* TASK OBJECTIVE: The records follow. Copy each one exactly.

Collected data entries
--- START ---
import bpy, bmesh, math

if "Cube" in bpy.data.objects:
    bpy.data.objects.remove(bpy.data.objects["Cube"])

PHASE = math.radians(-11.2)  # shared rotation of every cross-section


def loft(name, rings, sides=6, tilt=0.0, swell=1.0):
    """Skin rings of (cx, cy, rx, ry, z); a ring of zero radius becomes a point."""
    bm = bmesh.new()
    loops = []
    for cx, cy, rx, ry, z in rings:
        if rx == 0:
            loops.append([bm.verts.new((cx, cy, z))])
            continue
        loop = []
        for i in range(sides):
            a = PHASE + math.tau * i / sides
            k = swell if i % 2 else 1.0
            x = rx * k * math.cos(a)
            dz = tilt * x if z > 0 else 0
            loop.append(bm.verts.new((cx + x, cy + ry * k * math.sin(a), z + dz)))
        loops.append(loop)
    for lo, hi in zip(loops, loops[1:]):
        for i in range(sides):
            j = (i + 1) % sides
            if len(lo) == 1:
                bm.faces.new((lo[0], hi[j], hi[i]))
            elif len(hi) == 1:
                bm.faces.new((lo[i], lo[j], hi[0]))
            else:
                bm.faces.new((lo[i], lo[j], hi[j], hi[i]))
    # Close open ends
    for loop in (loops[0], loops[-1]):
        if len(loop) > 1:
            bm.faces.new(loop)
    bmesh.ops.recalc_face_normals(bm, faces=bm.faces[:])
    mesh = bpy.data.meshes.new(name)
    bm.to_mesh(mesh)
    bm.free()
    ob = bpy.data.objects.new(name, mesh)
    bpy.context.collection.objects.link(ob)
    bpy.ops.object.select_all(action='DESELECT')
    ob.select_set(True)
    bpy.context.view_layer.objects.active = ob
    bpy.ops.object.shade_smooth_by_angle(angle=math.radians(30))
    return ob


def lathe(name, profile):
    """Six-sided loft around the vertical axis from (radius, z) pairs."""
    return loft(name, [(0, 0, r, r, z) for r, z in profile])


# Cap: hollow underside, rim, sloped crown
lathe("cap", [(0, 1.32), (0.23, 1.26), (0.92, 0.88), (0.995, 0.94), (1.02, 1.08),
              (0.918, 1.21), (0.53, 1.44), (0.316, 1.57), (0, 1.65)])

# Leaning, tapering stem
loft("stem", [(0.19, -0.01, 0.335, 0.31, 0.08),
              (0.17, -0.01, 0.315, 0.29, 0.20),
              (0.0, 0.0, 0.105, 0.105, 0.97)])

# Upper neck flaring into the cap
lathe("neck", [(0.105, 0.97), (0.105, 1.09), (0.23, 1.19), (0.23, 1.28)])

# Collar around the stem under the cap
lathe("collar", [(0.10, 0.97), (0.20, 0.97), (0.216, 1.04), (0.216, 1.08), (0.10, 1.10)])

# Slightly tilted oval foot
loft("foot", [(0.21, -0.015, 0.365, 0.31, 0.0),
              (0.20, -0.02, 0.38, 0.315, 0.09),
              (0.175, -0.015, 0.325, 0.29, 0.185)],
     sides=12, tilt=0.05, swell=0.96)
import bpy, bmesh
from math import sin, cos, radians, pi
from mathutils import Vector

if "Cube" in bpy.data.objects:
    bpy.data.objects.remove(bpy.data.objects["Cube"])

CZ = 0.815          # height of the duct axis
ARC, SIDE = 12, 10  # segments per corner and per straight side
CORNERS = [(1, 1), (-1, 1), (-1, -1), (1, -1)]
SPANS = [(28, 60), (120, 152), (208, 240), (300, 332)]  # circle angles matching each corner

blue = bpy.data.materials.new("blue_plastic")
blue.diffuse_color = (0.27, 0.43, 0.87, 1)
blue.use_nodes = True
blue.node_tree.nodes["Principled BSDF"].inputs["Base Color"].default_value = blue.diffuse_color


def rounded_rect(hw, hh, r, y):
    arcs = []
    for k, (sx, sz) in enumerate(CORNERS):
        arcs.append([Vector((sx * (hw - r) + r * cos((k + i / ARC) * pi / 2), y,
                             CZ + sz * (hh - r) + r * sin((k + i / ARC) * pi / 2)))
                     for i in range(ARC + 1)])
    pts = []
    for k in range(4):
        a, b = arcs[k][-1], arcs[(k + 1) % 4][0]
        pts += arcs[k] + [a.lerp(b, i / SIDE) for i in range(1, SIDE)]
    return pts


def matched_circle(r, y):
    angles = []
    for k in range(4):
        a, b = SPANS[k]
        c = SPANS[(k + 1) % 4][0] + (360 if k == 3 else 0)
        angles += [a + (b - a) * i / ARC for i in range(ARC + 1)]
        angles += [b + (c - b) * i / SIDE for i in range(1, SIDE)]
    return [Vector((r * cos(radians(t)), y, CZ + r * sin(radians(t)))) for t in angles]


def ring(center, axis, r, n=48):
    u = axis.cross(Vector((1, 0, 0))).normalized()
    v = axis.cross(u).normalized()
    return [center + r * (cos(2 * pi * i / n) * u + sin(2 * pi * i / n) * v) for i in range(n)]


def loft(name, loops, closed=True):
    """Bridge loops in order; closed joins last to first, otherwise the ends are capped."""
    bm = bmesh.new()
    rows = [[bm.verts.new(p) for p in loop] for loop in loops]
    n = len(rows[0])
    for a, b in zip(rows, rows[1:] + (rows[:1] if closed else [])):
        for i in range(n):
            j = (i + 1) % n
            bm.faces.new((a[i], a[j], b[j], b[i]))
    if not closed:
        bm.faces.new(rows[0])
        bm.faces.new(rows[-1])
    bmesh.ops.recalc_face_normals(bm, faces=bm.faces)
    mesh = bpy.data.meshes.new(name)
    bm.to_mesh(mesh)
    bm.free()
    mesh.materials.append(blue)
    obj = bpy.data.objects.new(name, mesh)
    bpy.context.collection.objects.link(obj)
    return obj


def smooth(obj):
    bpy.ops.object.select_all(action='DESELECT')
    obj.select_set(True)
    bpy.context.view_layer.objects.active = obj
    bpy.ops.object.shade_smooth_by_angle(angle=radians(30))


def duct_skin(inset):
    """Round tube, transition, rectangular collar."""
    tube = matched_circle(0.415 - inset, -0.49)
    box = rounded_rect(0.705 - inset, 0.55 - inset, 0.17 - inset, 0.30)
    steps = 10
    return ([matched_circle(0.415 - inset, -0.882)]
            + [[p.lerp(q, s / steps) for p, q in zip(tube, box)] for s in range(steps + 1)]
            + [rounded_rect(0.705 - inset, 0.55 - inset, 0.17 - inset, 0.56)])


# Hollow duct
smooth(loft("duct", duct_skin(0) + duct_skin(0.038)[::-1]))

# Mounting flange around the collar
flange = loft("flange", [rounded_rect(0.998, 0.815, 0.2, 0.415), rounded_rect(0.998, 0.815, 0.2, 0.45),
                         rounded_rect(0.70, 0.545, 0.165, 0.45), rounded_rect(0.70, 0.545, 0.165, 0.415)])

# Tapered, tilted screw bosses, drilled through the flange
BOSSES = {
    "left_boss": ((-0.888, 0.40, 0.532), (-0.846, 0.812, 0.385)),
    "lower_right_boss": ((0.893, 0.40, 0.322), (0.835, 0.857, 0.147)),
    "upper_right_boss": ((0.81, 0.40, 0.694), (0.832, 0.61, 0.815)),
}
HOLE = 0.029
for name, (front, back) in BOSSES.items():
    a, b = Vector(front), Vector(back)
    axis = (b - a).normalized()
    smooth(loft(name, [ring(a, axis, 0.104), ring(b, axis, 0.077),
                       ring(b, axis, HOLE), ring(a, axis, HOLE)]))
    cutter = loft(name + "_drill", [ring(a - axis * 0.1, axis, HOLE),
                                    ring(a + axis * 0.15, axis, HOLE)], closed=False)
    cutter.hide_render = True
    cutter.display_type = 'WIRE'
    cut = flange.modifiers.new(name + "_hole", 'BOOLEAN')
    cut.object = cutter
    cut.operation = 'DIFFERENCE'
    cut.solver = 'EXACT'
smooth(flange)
--- END ---
* RESPONSE BELOW:
import bpy, bmesh, math

if "Cube" in bpy.data.objects:
    bpy.data.objects.remove(bpy.data.objects["Cube"])

PHASE = math.radians(-11.2)  # shared rotation of every cross-section


def loft(name, rings, sides=6, tilt=0.0, swell=1.0):
    """Skin rings of (cx, cy, rx, ry, z); a ring of zero radius becomes a point."""
    bm = bmesh.new()
    loops = []
    for cx, cy, rx, ry, z in rings:
        if rx == 0:
            loops.append([bm.verts.new((cx, cy, z))])
            continue
        loop = []
        for i in range(sides):
            a = PHASE + math.tau * i / sides
            k = swell if i % 2 else 1.0
            x = rx * k * math.cos(a)
            dz = tilt * x if z > 0 else 0
            loop.append(bm.verts.new((cx + x, cy + ry * k * math.sin(a), z + dz)))
        loops.append(loop)
    for lo, hi in zip(loops, loops[1:]):
        for i in range(sides):
            j = (i + 1) % sides
            if len(lo) == 1:
                bm.faces.new((lo[0], hi[j], hi[i]))
            elif len(hi) == 1:
                bm.faces.new((lo[i], lo[j], hi[0]))
            else:
                bm.faces.new((lo[i], lo[j], hi[j], hi[i]))
    # Close open ends
    for loop in (loops[0], loops[-1]):
        if len(loop) > 1:
            bm.faces.new(loop)
    bmesh.ops.recalc_face_normals(bm, faces=bm.faces[:])
    mesh = bpy.data.meshes.new(name)
    bm.to_mesh(mesh)
    bm.free()
    ob = bpy.data.objects.new(name, mesh)
    bpy.context.collection.objects.link(ob)
    bpy.ops.object.select_all(action='DESELECT')
    ob.select_set(True)
    bpy.context.view_layer.objects.active = ob
    bpy.ops.object.shade_smooth_by_angle(angle=math.radians(30))
    return ob


def lathe(name, profile):
    """Six-sided loft around the vertical axis from (radius, z) pairs."""
    return loft(name, [(0, 0, r, r, z) for r, z in profile])


# Cap: hollow underside, rim, sloped crown
lathe("cap", [(0, 1.32), (0.23, 1.26), (0.92, 0.88), (0.995, 0.94), (1.02, 1.08),
              (0.918, 1.21), (0.53, 1.44), (0.316, 1.57), (0, 1.65)])

# Leaning, tapering stem
loft("stem", [(0.19, -0.01, 0.335, 0.31, 0.08),
              (0.17, -0.01, 0.315, 0.29, 0.20),
              (0.0, 0.0, 0.105, 0.105, 0.97)])

# Upper neck flaring into the cap
lathe("neck", [(0.105, 0.97), (0.105, 1.09), (0.23, 1.19), (0.23, 1.28)])

# Collar around the stem under the cap
lathe("collar", [(0.10, 0.97), (0.20, 0.97), (0.216, 1.04), (0.216, 1.08), (0.10, 1.10)])

# Slightly tilted oval foot
loft("foot", [(0.21, -0.015, 0.365, 0.31, 0.0),
              (0.20, -0.02, 0.38, 0.315, 0.09),
              (0.175, -0.015, 0.325, 0.29, 0.185)],
     sides=12, tilt=0.05, swell=0.96)
import bpy, bmesh
from math import sin, cos, radians, pi
from mathutils import Vector

if "Cube" in bpy.data.objects:
    bpy.data.objects.remove(bpy.data.objects["Cube"])

CZ = 0.815          # height of the duct axis
ARC, SIDE = 12, 10  # segments per corner and per straight side
CORNERS = [(1, 1), (-1, 1), (-1, -1), (1, -1)]
SPANS = [(28, 60), (120, 152), (208, 240), (300, 332)]  # circle angles matching each corner

blue = bpy.data.materials.new("blue_plastic")
blue.diffuse_color = (0.27, 0.43, 0.87, 1)
blue.use_nodes = True
blue.node_tree.nodes["Principled BSDF"].inputs["Base Color"].default_value = blue.diffuse_color


def rounded_rect(hw, hh, r, y):
    arcs = []
    for k, (sx, sz) in enumerate(CORNERS):
        arcs.append([Vector((sx * (hw - r) + r * cos((k + i / ARC) * pi / 2), y,
                             CZ + sz * (hh - r) + r * sin((k + i / ARC) * pi / 2)))
                     for i in range(ARC + 1)])
    pts = []
    for k in range(4):
        a, b = arcs[k][-1], arcs[(k + 1) % 4][0]
        pts += arcs[k] + [a.lerp(b, i / SIDE) for i in range(1, SIDE)]
    return pts


def matched_circle(r, y):
    angles = []
    for k in range(4):
        a, b = SPANS[k]
        c = SPANS[(k + 1) % 4][0] + (360 if k == 3 else 0)
        angles += [a + (b - a) * i / ARC for i in range(ARC + 1)]
        angles += [b + (c - b) * i / SIDE for i in range(1, SIDE)]
    return [Vector((r * cos(radians(t)), y, CZ + r * sin(radians(t)))) for t in angles]


def ring(center, axis, r, n=48):
    u = axis.cross(Vector((1, 0, 0))).normalized()
    v = axis.cross(u).normalized()
    return [center + r * (cos(2 * pi * i / n) * u + sin(2 * pi * i / n) * v) for i in range(n)]


def loft(name, loops, closed=True):
    """Bridge loops in order; closed joins last to first, otherwise the ends are capped."""
    bm = bmesh.new()
    rows = [[bm.verts.new(p) for p in loop] for loop in loops]
    n = len(rows[0])
    for a, b in zip(rows, rows[1:] + (rows[:1] if closed else [])):
        for i in range(n):
            j = (i + 1) % n
            bm.faces.new((a[i], a[j], b[j], b[i]))
    if not closed:
        bm.faces.new(rows[0])
        bm.faces.new(rows[-1])
    bmesh.ops.recalc_face_normals(bm, faces=bm.faces)
    mesh = bpy.data.meshes.new(name)
    bm.to_mesh(mesh)
    bm.free()
    mesh.materials.append(blue)
    obj = bpy.data.objects.new(name, mesh)
    bpy.context.collection.objects.link(obj)
    return obj


def smooth(obj):
    bpy.ops.object.select_all(action='DESELECT')
    obj.select_set(True)
    bpy.context.view_layer.objects.active = obj
    bpy.ops.object.shade_smooth_by_angle(angle=radians(30))


def duct_skin(inset):
    """Round tube, transition, rectangular collar."""
    tube = matched_circle(0.415 - inset, -0.49)
    box = rounded_rect(0.705 - inset, 0.55 - inset, 0.17 - inset, 0.30)
    steps = 10
    return ([matched_circle(0.415 - inset, -0.882)]
            + [[p.lerp(q, s / steps) for p, q in zip(tube, box)] for s in range(steps + 1)]
            + [rounded_rect(0.705 - inset, 0.55 - inset, 0.17 - inset, 0.56)])


# Hollow duct
smooth(loft("duct", duct_skin(0) + duct_skin(0.038)[::-1]))

# Mounting flange around the collar
flange = loft("flange", [rounded_rect(0.998, 0.815, 0.2, 0.415), rounded_rect(0.998, 0.815, 0.2, 0.45),
                         rounded_rect(0.70, 0.545, 0.165, 0.45), rounded_rect(0.70, 0.545, 0.165, 0.415)])

# Tapered, tilted screw bosses, drilled through the flange
BOSSES = {
    "left_boss": ((-0.888, 0.40, 0.532), (-0.846, 0.812, 0.385)),
    "lower_right_boss": ((0.893, 0.40, 0.322), (0.835, 0.857, 0.147)),
    "upper_right_boss": ((0.81, 0.40, 0.694), (0.832, 0.61, 0.815)),
}
HOLE = 0.029
for name, (front, back) in BOSSES.items():
    a, b = Vector(front), Vector(back)
    axis = (b - a).normalized()
    smooth(loft(name, [ring(a, axis, 0.104), ring(b, axis, 0.077),
                       ring(b, axis, HOLE), ring(a, axis, HOLE)]))
    cutter = loft(name + "_drill", [ring(a - axis * 0.1, axis, HOLE),
                                    ring(a + axis * 0.15, axis, HOLE)], closed=False)
    cutter.hide_render = True
    cutter.display_type = 'WIRE'
    cut = flange.modifiers.new(name + "_hole", 'BOOLEAN')
    cut.object = cutter
    cut.operation = 'DIFFERENCE'
    cut.solver = 'EXACT'
smooth(flange)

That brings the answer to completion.